Washington Notary Fees, Application, and Commission Information
Washington Notary Fees
Oaths & Affirmations
$10.00 plus $10,00 for being present upon demand, tender or deposit.
Certifying an Affidavit
Witnessing a Signature
Become a Washington Notary PublicRequirements
You must be at least eighteen years old and either reside, be employed within, or conduct a business
within the state of Washington. The term of office is four years. You must be able to read and write
English. You must obtain and submit a $10,000 surety bond from an insurance or bonding company.
Please fill out a Washington Notary Application and submit it with a $30 fee and your bond to:
Notaries Public Unit
Department of Licensing
PO Box 9048
Olympia, WA 98507-9048
You are required to get a stamp and/or seal once appointed ( commissioned ). You can get a stamp or
seal from a stationary store, or look up a manufacturer on the internet or in the yellow pages.

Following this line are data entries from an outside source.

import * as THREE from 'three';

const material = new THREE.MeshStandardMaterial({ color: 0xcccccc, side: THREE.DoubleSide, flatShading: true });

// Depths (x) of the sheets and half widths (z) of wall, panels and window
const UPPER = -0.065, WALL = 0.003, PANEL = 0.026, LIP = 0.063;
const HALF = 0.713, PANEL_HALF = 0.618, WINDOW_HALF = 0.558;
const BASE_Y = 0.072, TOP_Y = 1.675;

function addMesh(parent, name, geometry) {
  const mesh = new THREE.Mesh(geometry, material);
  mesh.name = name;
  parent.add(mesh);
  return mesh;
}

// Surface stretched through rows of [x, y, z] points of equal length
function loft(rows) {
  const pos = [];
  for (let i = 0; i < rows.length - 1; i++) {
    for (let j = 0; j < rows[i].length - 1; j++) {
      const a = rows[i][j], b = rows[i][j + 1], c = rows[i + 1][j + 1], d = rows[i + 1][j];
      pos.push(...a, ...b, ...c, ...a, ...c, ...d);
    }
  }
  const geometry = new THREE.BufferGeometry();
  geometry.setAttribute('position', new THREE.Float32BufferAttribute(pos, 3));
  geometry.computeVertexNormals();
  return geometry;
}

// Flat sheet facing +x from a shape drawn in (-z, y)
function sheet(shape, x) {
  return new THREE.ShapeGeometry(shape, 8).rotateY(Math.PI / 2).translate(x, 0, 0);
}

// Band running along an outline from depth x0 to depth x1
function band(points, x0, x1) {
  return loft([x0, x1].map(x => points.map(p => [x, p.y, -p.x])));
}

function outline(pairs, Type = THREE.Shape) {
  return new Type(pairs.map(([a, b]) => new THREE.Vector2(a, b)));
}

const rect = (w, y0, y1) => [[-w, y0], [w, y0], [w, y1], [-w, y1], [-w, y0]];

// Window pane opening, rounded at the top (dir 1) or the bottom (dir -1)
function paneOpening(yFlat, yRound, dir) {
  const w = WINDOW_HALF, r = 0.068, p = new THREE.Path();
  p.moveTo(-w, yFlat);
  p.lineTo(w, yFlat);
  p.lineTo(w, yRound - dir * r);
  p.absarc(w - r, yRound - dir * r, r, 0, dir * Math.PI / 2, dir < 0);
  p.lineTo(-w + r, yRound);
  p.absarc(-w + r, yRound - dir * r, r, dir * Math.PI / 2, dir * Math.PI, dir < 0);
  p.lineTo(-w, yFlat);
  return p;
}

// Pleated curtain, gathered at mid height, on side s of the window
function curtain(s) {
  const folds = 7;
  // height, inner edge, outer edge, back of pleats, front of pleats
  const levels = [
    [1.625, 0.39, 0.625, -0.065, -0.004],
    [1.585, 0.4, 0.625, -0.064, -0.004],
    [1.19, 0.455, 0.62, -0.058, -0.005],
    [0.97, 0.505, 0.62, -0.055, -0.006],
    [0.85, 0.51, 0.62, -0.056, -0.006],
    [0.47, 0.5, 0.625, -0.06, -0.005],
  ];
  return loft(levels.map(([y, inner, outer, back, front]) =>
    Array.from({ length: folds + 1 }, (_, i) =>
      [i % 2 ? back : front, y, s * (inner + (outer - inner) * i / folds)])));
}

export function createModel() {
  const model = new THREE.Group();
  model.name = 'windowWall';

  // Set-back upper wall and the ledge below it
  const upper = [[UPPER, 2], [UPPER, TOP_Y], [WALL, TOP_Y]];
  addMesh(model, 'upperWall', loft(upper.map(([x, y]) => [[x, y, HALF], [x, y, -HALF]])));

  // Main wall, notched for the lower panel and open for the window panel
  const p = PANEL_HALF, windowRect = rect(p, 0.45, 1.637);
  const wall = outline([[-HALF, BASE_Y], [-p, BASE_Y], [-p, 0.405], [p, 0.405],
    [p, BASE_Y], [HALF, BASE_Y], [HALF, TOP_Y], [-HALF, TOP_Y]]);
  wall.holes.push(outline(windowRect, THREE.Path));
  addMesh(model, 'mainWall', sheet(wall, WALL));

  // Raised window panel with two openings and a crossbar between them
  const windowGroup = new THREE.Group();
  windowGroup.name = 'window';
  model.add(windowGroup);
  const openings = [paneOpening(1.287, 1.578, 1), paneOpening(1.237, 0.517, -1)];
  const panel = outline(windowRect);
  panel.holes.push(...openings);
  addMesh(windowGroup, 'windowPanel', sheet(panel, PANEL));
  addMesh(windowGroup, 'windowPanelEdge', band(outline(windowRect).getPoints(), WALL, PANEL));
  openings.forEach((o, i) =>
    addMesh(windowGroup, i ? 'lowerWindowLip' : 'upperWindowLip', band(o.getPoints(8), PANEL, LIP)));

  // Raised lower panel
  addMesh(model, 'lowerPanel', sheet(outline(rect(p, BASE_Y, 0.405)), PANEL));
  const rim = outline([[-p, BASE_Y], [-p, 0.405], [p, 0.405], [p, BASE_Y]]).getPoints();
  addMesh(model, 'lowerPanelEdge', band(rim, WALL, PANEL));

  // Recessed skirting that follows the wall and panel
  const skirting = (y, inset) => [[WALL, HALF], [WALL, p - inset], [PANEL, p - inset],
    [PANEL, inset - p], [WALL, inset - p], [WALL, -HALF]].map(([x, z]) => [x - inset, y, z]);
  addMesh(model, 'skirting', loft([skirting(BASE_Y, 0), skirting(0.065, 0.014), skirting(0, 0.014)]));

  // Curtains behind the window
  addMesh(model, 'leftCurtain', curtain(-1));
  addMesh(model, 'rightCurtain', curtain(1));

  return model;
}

Liberty stamp is a very good stamp manufacturer in Oregon which makes stamps for many different states
including Washington and Oregon notaries. It is optional, but recommended to keep a notary journal and
keep a record of all notary acts in sequential order in a bound register or journal. It would be seen
as a conflict of interest to notarize for a close family member. You can not notarize your own
signature either. You must use your seal or stamp on all certificate sections of every document that
you notarize. If you leave a current job where your employer paid for your commission, the commission
still belongs to you and you are the exclusive custodian of your stamp or seal and journal. However,
the employer may decide to cancel your notary bond which would require you to contact the Washington
notary public unit to see what to do.
WA - Other Information of Interest
Washington has an interesting law about using middle initials
in a notary seal. The law requires at a minimum, your first initial,
middle initial, and complete last name. Below is the official state verbiage:
The law requires your seal/stamp to include your last name, and at
least the initials of your first and middle names. You must sign your documents
the same as your seal/stamp and certificates.
For more information, see RCW 42.44.050.
Another interesting fact is that a Washington notary
may notarize their spouse's signature.
Here is a brief question and answer on the subject.
Can I notarize my relative's or spouse's signature?
Yes, a notary is only disqualified from notarizing their own signature.
However, notarizing a relative's or spouse's signature
may be seen as a conflict of interest.